Making Sense on Small Screens
, Microsoft Research
Date: Friday, July 28, 2006
Time: 1:30 PM to 2:30 PM
Refreshments: 3:15 PM
Location: Star Seminar Room (32-D463)
Host: Rob Miller, MIT CSAIL
Contact: Rob Miller, x46028, email@example.com
Speaker URL: None
TALK: Making Sense on Small Screens
Today’s ‘smart’ cell phones are designed to allow users to perform a set of
relatively simple tasks, such as reproducing driving directions or recalling
bookmarked websites. More demanding variants of the same activities, such as
route planning or the interactive exploration of the web have received only
limited or no support. And why should they--it is more convenient for users
to perform these activities on their PCs and to only upload the results to
This, of course, assumes that users have access to a PC. In most cases, however,
this assumption is wrong. There are 1.5 billion cell phones worldwide, but only
400 million PCs. The majority of phone users live in 3rd world countries. For
many of them the phone is the first and only digital device they own.
In this talk I argue that these phones could be the opportunity to get access
to the functionality of a networked computer and to participate in the digital
life of the first world. I am addressing this scenario from a human-computer
interaction perspective. How can we display complex documents on displays the
size of a stamp? How can users interact with such documents? I am presenting a
range of small-screen visualization techniques including ‘halo’ & ‘summary
thumbnails' as well as my latest work on a input device called 'soap'--a new
approach to interacting with very small devices.
Speaker Bio: Patrick Baudisch is a research scientist in the field of human-computer interaction at the Adaptive Systems and Interaction Research Group at Microsoft Research, as well as an Affiliate Assistant Professor in Computer Science at the University of Washington. His focus is on interaction techniques that help users interact with very large displays and visualization techniques that allow users to view large documents on small screen devices. While at Xerox PARC, Baudisch created focus plus context screens. While at Fraunhofer-IPSI and during his stay as a guest researcher at the GroupLens project at the University on Minnesota, Baudisch worked on user interfaces for information filtering systems.

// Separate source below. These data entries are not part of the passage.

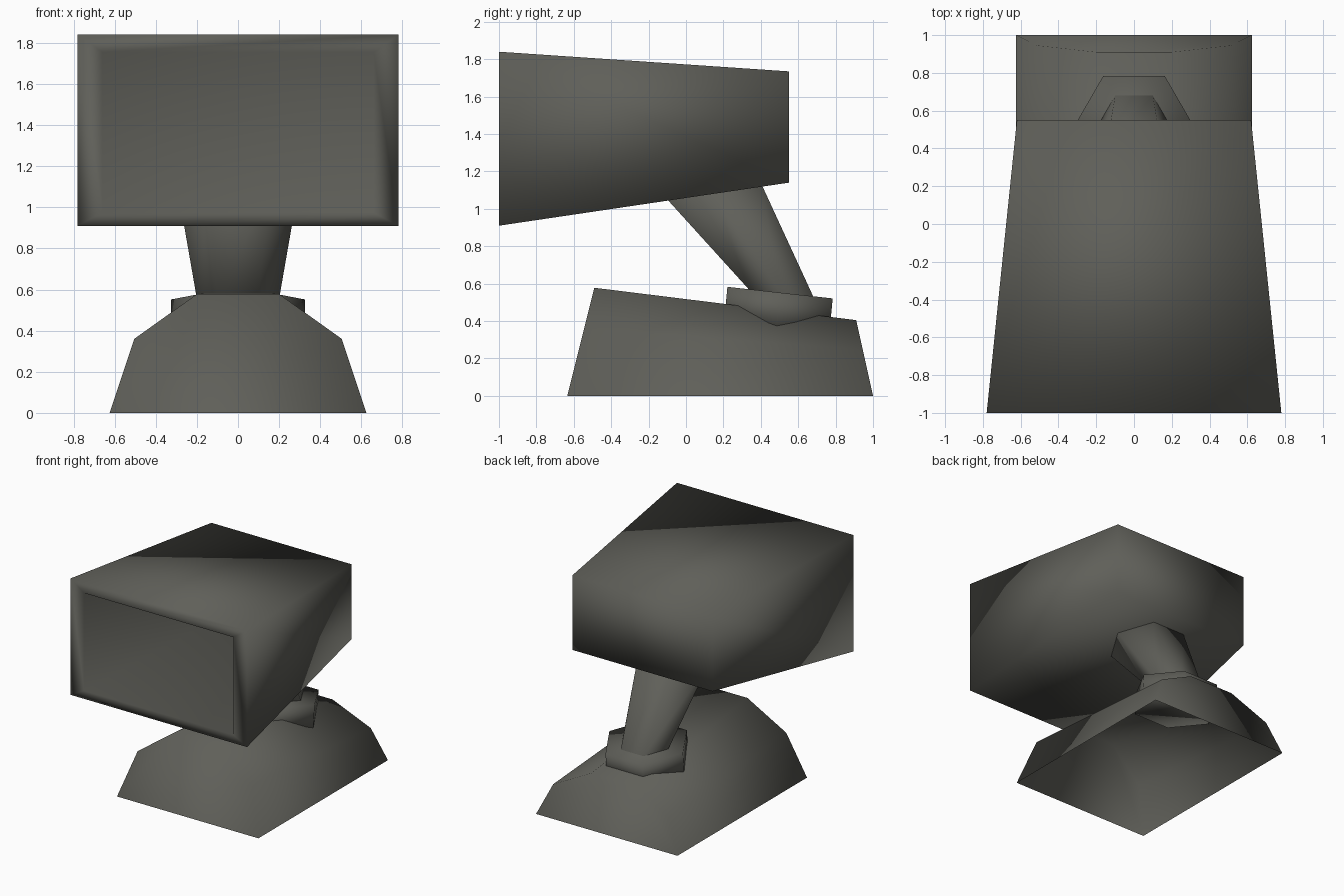
import bpy, bmesh, math
from mathutils import Vector

if "Cube" in bpy.data.objects:
    bpy.data.objects.remove(bpy.data.objects["Cube"])

metal = bpy.data.materials.new("dark_grey_metal")
metal.diffuse_color = (0.115, 0.115, 0.1, 1)
metal.use_nodes = True
metal.node_tree.nodes["Principled BSDF"].inputs["Base Color"].default_value = metal.diffuse_color


def loft(name, rings, cap_start=False, cap_end=False, tip=None):
    """Skin a list of matching point rings, optionally capped or closed to a tip."""
    bm = bmesh.new()
    loops = [[bm.verts.new(p) for p in ring] for ring in rings]
    n = len(loops[0])
    for a, b in zip(loops, loops[1:]):
        for i in range(n):
            j = (i + 1) % n
            bm.faces.new((a[i], a[j], b[j], b[i]))
    if cap_start:
        bm.faces.new(loops[0])
    if cap_end:
        bm.faces.new(loops[-1])
    if tip:
        t = bm.verts.new(tip)
        for i in range(n):
            bm.faces.new((loops[-1][i], loops[-1][(i + 1) % n], t))
    bmesh.ops.recalc_face_normals(bm, faces=bm.faces)
    me = bpy.data.meshes.new(name)
    bm.to_mesh(me)
    bm.free()
    me.materials.append(metal)
    for p in me.polygons:
        p.use_smooth = True
    ob = bpy.data.objects.new(name, me)
    bpy.context.collection.objects.link(ob)
    return ob


def rect(hw, y, z0, z1):
    return [(-hw, y, z0), (hw, y, z0), (hw, y, z1), (-hw, y, z1)]


def hexagon(r, y, z, slope):
    pts = []
    for k in range(6):
        a = math.radians(60 * k)
        dy = r * math.sin(a)
        pts.append((r * math.cos(a), y + dy, z + slope * dy))
    return pts


# horn: tapered box with a flat rim and a pyramid-shaped mouth
loft("horn", [rect(0.62, 0.55, 1.14, 1.735),
              rect(0.78, -1.0, 0.91, 1.84),
              rect(0.66, -1.0, 0.975, 1.755)],
     cap_start=True, tip=(0, 0.42, 1.43))

# base: faceted arch section, open underneath
half_front = [(0.625, -0.635, 0), (0.505, -0.545, 0.36), (0.2, -0.49, 0.578)]
half_back = [(0.625, 1.0, 0), (0.512, 0.945, 0.247), (0.2, 0.91, 0.405)]


def arch(half):
    return half + [(-x, y, z) for x, y, z in reversed(half)]


base = loft("base", [arch(half_front), arch(half_back)],
            cap_start=True, cap_end=True)
bm = bmesh.new()
bm.from_mesh(base.data)
under = [f for f in bm.faces if all(v.co.z < 0.001 for v in f.verts)]
bmesh.ops.delete(bm, geom=under, context='FACES_ONLY')
bm.to_mesh(base.data)
bm.free()

# collar: tilted hexagonal seat for the arm
loft("collar", [hexagon(0.325, 0.485, 0.37, -0.11),
                hexagon(0.325, 0.503, 0.552, -0.11)],
     cap_start=True, cap_end=True)

# arm: hexagonal post leaning forward and widening to the horn
loft("arm", [hexagon(0.19, 0.535, 0.5, -0.11),
             hexagon(0.2, 0.505, 0.555, -0.11),
             hexagon(0.295, 0.145, 1.10, 0.15)],
     cap_start=True, cap_end=True)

He holds a PhD in Computer Science from Darmstadt University of Technology, Germany.
More information: http://patrickbaudisch.com/projects
Created by Linda L. Julien at Wednesday, June 19, 2013 at 6:22 AM.